> **Work item**:
Gather from the material every line that contains the string "front".

Start of Block

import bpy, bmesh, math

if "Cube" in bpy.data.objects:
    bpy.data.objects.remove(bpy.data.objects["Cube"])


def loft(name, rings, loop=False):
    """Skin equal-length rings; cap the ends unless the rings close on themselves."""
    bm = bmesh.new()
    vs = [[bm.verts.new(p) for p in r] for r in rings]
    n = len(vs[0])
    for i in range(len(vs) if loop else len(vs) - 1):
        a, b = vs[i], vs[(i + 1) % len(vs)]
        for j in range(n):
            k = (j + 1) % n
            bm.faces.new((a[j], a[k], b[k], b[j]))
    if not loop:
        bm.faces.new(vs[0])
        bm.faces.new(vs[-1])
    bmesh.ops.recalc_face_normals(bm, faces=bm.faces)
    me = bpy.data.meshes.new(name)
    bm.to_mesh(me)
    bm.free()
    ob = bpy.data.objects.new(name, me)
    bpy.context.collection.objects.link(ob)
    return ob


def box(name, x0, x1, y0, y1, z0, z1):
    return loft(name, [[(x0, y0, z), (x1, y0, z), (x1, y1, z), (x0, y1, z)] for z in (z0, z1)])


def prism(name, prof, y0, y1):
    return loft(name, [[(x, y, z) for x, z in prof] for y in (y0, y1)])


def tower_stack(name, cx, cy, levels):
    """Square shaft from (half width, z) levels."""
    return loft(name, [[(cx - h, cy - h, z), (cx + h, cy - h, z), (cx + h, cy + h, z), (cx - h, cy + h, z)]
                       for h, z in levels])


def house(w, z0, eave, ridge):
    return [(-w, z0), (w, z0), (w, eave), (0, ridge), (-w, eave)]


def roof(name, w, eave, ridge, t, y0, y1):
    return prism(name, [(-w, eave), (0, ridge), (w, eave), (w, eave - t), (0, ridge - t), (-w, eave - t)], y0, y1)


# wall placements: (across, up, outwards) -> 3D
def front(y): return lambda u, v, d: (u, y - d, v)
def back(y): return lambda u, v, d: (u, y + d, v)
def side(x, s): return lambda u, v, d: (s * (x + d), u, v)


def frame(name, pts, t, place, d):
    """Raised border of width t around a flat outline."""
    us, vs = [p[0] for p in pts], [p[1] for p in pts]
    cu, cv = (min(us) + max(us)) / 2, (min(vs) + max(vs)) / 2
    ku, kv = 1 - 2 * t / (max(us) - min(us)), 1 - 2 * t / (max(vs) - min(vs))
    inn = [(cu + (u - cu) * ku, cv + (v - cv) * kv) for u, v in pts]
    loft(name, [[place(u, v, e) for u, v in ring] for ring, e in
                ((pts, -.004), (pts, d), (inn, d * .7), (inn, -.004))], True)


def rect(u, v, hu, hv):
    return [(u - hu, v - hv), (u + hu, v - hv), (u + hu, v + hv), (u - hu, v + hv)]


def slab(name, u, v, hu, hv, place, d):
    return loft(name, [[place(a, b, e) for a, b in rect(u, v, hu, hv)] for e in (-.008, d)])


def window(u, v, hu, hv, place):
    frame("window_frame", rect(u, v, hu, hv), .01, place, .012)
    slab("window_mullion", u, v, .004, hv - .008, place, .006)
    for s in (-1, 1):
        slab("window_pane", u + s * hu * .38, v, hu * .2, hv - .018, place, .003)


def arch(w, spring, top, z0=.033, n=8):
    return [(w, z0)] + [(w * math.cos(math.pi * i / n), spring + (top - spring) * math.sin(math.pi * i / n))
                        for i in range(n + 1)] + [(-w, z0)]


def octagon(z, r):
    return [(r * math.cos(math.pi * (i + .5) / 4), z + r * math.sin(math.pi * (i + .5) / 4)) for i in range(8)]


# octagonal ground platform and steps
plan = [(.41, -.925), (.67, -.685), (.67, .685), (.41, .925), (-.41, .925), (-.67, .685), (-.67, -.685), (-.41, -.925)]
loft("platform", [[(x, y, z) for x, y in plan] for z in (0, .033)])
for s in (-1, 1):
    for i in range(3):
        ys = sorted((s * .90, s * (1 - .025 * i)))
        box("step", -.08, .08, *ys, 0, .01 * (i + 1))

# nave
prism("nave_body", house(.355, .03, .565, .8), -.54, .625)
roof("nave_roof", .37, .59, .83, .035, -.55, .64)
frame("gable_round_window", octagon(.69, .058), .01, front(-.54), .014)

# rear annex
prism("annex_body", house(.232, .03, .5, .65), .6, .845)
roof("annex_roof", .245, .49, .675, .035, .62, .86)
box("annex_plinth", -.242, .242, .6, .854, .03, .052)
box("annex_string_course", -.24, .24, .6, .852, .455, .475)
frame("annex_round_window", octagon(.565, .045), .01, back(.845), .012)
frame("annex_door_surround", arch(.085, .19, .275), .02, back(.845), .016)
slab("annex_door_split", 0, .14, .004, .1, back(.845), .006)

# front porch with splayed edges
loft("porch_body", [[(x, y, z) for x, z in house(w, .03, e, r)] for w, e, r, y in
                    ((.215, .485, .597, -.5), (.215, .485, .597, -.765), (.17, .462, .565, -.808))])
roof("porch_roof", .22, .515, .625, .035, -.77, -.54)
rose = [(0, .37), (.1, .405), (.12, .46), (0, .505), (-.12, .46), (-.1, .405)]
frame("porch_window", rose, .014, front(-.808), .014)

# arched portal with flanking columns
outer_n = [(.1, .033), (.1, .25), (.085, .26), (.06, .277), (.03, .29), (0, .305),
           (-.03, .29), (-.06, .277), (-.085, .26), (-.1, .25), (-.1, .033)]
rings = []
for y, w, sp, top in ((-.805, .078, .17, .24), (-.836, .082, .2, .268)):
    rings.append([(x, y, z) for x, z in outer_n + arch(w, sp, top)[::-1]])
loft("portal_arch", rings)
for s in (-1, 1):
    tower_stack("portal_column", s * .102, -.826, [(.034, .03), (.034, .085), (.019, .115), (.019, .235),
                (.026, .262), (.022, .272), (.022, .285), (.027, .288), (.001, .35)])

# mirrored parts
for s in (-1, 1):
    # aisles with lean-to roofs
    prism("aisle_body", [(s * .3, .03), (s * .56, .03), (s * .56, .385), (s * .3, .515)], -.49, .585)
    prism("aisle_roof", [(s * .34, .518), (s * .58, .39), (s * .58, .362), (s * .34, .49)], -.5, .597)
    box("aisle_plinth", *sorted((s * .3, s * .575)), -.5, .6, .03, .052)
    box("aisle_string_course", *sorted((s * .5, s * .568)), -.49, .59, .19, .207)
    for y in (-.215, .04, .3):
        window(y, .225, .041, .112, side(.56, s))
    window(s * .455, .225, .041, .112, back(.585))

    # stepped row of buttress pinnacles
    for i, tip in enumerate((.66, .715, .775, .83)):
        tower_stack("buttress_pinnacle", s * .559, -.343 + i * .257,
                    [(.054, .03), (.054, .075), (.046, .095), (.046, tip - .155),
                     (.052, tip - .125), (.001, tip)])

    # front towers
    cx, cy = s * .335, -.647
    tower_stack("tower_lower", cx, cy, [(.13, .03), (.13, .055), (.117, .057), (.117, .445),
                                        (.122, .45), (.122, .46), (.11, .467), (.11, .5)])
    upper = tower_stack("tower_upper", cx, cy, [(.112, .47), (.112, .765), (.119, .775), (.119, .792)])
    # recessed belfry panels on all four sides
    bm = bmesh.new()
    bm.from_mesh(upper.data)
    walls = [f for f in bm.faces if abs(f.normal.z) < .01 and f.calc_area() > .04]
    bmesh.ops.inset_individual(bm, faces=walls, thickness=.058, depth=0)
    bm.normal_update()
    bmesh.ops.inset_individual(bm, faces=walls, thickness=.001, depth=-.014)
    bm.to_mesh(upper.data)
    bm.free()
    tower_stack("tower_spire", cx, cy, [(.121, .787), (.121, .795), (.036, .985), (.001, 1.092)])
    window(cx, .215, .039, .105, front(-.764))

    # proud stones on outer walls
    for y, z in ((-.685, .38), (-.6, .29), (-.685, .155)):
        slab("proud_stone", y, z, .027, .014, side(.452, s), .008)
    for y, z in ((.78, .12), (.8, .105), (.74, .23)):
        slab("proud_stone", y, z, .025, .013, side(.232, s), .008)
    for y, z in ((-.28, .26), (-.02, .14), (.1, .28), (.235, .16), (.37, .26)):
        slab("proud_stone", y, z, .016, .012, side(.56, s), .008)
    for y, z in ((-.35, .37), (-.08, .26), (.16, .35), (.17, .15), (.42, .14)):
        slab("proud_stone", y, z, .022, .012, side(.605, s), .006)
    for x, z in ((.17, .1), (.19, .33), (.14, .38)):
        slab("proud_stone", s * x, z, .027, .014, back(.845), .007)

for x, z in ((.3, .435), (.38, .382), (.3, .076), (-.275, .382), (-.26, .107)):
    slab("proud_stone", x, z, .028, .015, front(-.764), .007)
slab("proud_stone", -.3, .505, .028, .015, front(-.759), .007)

End of Block

> **Result below**:
def front(y): return lambda u, v, d: (u, y - d, v)
frame("gable_round_window", octagon(.69, .058), .01, front(-.54), .014)
# front porch with splayed edges
frame("porch_window", rose, .014, front(-.808), .014)
    # front towers
    window(cx, .215, .039, .105, front(-.764))
    slab("proud_stone", x, z, .028, .015, front(-.764), .007)
slab("proud_stone", -.3, .505, .028, .015, front(-.759), .007)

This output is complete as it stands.